The strike has gripped national attention in Spain and is backed by ten national trade unions, high-profile politicians, and celebrities. Marches have been taking place in cities including Madrid, Barcelona, Bilbao, and Valencia. The unions reported that 5.3 million people followed the two-hour walkout this morning, with many going on to attend protests and marches. As a result, much of Spain’s transport infrastructure has ground to a halt.
300 trains have been cancelled, according to Spain’s transport ministry, and Madrid’s underground network is also affected. Retailers will be affected, as women are being urged not to spend any money to demonstrate how integral female consumers are to the economy.
Two of Spain’s most senior female politicians—the mayors of Madrid and Barcelona—have expressed solidarity with the strikers. “On 8 March my agenda is a women’s agenda. The feminist strike has my full support,” tweeted Madrid mayor Manuela Carmena. Actress Penelope Cruz has shown solidarity with the protesters by cancelling planned public events, and going on “domestic strike,” leaving her partner Javier Bardem to care for their two children.
Whilst the majority of Spanish citizens support the strike—a poll for national newspaper El Pais found that 82 percent approved of the strikers’ motives—some dissenting voices persist.

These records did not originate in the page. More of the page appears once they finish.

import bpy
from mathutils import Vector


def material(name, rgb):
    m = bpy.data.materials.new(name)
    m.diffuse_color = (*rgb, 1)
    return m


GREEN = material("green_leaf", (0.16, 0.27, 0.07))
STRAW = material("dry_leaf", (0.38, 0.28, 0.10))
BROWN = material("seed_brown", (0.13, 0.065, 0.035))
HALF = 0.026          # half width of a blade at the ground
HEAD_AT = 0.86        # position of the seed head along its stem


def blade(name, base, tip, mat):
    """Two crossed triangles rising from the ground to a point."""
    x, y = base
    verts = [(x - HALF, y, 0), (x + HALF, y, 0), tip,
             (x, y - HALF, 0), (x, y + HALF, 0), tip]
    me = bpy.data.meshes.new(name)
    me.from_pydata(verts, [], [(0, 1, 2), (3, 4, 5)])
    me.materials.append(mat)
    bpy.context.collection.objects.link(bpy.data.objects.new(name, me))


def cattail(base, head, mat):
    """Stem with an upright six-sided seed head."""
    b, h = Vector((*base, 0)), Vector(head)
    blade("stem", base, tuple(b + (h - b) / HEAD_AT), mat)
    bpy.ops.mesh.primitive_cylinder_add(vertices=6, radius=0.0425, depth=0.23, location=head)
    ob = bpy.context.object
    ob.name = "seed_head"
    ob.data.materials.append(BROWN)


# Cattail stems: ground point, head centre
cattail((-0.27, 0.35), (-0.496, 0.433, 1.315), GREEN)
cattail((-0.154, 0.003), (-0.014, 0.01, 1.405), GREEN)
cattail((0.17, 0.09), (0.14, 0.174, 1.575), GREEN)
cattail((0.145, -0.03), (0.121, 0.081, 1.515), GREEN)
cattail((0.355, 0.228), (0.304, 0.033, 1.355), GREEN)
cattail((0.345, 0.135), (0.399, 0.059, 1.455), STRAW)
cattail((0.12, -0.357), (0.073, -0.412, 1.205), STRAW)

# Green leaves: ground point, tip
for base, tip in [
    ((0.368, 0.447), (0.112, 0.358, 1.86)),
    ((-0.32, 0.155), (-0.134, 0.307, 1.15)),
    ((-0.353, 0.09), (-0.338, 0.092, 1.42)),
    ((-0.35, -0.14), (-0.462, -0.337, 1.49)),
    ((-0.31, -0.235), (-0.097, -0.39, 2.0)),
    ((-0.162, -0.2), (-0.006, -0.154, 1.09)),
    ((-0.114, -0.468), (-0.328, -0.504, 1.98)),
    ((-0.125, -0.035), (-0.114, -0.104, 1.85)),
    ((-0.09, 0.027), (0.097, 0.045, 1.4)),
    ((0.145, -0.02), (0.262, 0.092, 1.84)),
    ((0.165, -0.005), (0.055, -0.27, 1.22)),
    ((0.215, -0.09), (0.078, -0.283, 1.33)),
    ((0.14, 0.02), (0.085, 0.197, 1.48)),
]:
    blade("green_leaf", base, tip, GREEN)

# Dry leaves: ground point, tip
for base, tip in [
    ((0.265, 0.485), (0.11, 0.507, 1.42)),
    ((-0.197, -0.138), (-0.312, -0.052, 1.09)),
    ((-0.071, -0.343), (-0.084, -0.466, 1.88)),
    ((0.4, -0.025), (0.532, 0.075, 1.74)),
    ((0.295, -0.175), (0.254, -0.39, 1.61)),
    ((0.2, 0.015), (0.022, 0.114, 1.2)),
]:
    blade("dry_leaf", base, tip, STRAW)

The ruling center-right political party, Partido Popular, criticized the protest as “for feminist elites, and not real women with everyday problems.”
Sonia Jiménez de la Cruz, a feminist activist and gender violence researcher based in Madrid, is one of the women striking today. “There’s so many women of different ages and races,” she tells me over the phone from the protest. “There are mothers, students from the university, and women of all ages and races. It’s so nice to see.”
She’s striking against not only gender inequality, but all forms of injustice—specifically the injustices associated with the worse excesses of capitalism. “Our strike isn’t just about patriarchy, but about all kinds of justice and inequality,” de la Cruz says. She explains that one of the criticisms of the strike is that it’s anti-capitalist in nature: but that the strikers embrace this. “It’s a strategy of Spain’s right wing movement to say we’re anti-capitalist. But of course we’re anti-capitalist. We need to fight against capitalism, as well as patriarchy.”
25-year-old Eva* is also striking today in Madrid. (She has requested a pseudonym because the pro-feminist Twitter account she runs regularly attracts misogynistic abuse.) “I’m striking because here in Spain we suffer sexual harassment every day. We are paid less than men, and we have to fight against patriarchal practices such as FGM.”
I ask whether Eva believes Spain has a particular problem with machista culture. “No,” she responds, emphasizing that the problem is global. “The problem is education. All of us need to learn about equality, and human rights.”